To do = The required output is the lines of the listing from the beginning through the line containing "const dark = paint('charcoal', 0x2b2c31);", each copied exactly, without any pictures.

Data provided =

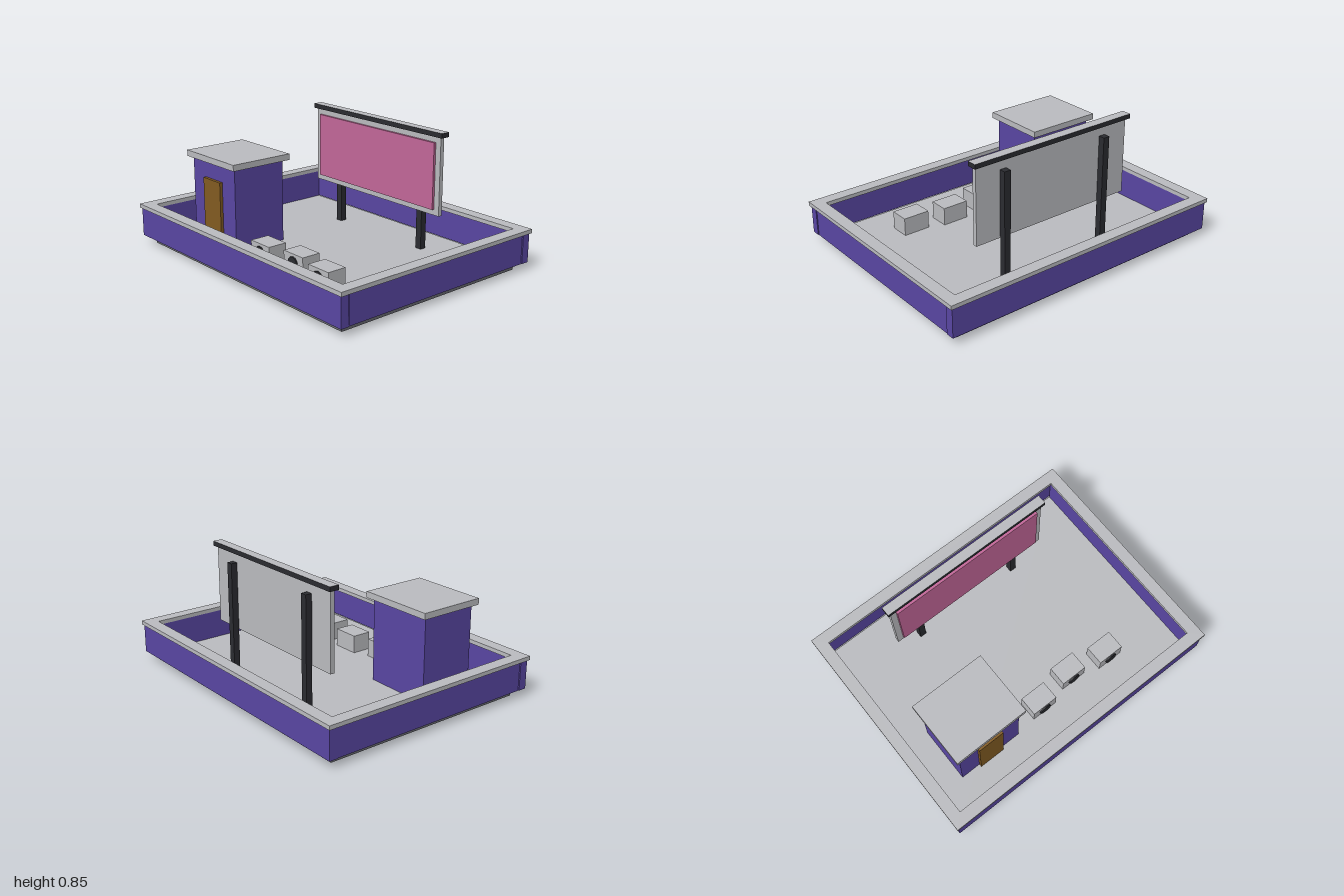
import * as THREE from 'three';

const paint = (name, color) => {
  const m = new THREE.MeshStandardMaterial({ color });
  m.name = name;
  return m;
};

export function createModel() {
  const model = new THREE.Group();
  const pale = paint('paleGrey', 0xbcbdc1);
  const purple = paint('purple', 0x5a47a4);
  const pink = paint('pink', 0xc4689a);
  const brown = paint('brown', 0x835c22);
  const dark = paint('charcoal', 0x2b2c31);
  const grey = paint('midGrey', 0x67686f);

  // Box given by its lower and upper corners, optionally with another colour on top
  const box = (name, mat, [x0, y0, z0], [x1, y1, z1], top, parent = model) => {
    const geo = new THREE.BoxGeometry(x1 - x0, y1 - y0, z1 - z0);
    const mesh = new THREE.Mesh(geo, top ? [mat, mat, top, mat, mat, mat] : mat);
    mesh.position.set((x0 + x1) / 2, (y0 + y1) / 2, (z0 + z1) / 2);
    mesh.name = name;
    parent.add(mesh);
    return mesh;
  };

  // Roof slab with pale top
  box('roofSlab', grey, [-0.925, 0, -0.7], [0.925, 0.052, 0.7], pale);

  // Parapet walls
  for (const s of [-1, 1]) {
    const long = box(s > 0 ? 'frontParapet' : 'backParapet', purple, [-0.988, 0.052, -0.0275], [0.988, 0.24, 0.0275]);
    long.position.z = s * 0.7325;
    const side = box(s > 0 ? 'leftParapet' : 'rightParapet', purple, [-0.03, 0.052, -0.7], [0.03, 0.24, 0.7]);
    side.position.x = s * 0.954;
  }

  // Coping ring on the parapet
  const rect = (path, x, z) => path.moveTo(-x, -z).lineTo(x, -z).lineTo(x, z).lineTo(-x, z).closePath();
  const ring = new THREE.Shape();
  rect(ring, 1, 0.77);
  const hole = new THREE.Path();
  rect(hole, 0.92, 0.69);
  ring.holes.push(hole);
  const copingGeo = new THREE.ExtrudeGeometry(ring, { depth: 0.026, bevelEnabled: false });
  copingGeo.rotateX(-Math.PI / 2);
  const coping = new THREE.Mesh(copingGeo, pale);
  coping.position.y = 0.24;
  coping.name = 'coping';
  model.add(coping);

  // Stair hut
  const hut = new THREE.Group();
  hut.name = 'stairHut';
  model.add(hut);
  box('hutWalls', purple, [-0.76, 0.052, 0.12], [-0.31, 0.59, 0.493], null, hut);
  box('hutRoof', pale, [-0.79, 0.59, 0.085], [-0.28, 0.63, 0.522], null, hut);
  box('hutDoor', brown, [-0.625, 0.052, 0.493], [-0.445, 0.48, 0.513], null, hut);

  // Billboard
  const board = new THREE.Group();
  board.name = 'billboard';
  model.add(board);
  box('boardPanel', pale, [-0.573, 0.318, -0.425], [0.573, 0.815, -0.397], null, board);
  box('boardFace', pink, [-0.533, 0.355, -0.397], [0.533, 0.778, -0.381], null, board);
  box('boardCap', dark, [-0.592, 0.815, -0.446], [0.592, 0.845, -0.383], pale, board);
  for (const x of [-0.38, 0.38])
    box('boardPost', dark, [x - 0.022, 0.052, -0.467], [x + 0.022, 0.753, -0.425], null, board);

  // Rooftop cooling units with round fans
  for (const [x, z] of [[-0.08, 0.415], [0.193, 0.375], [0.47, 0.415]]) {
    const unit = new THREE.Group();
    unit.name = 'coolingUnit';
    unit.position.set(x, 0, z);
    model.add(unit);
    box('unitCase', pale, [-0.09, 0.052, -0.065], [0.09, 0.17, 0.065], null, unit);
    const fanGeo = new THREE.CylinderGeometry(0.043, 0.043, 0.009, 12);
    fanGeo.rotateX(Math.PI / 2);
    const fan = new THREE.Mesh(fanGeo, dark);
    fan.position.set(0, 0.111, 0.0695);
    fan.name = 'unitFan';
    unit.add(fan);
  }
  return model;
}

Reply to the exercise =
import * as THREE from 'three';

const paint = (name, color) => {
  const m = new THREE.MeshStandardMaterial({ color });
  m.name = name;
  return m;
};

export function createModel() {
  const model = new THREE.Group();
  const pale = paint('paleGrey', 0xbcbdc1);
  const purple = paint('purple', 0x5a47a4);
  const pink = paint('pink', 0xc4689a);
  const brown = paint('brown', 0x835c22);
  const dark = paint('charcoal', 0x2b2c31);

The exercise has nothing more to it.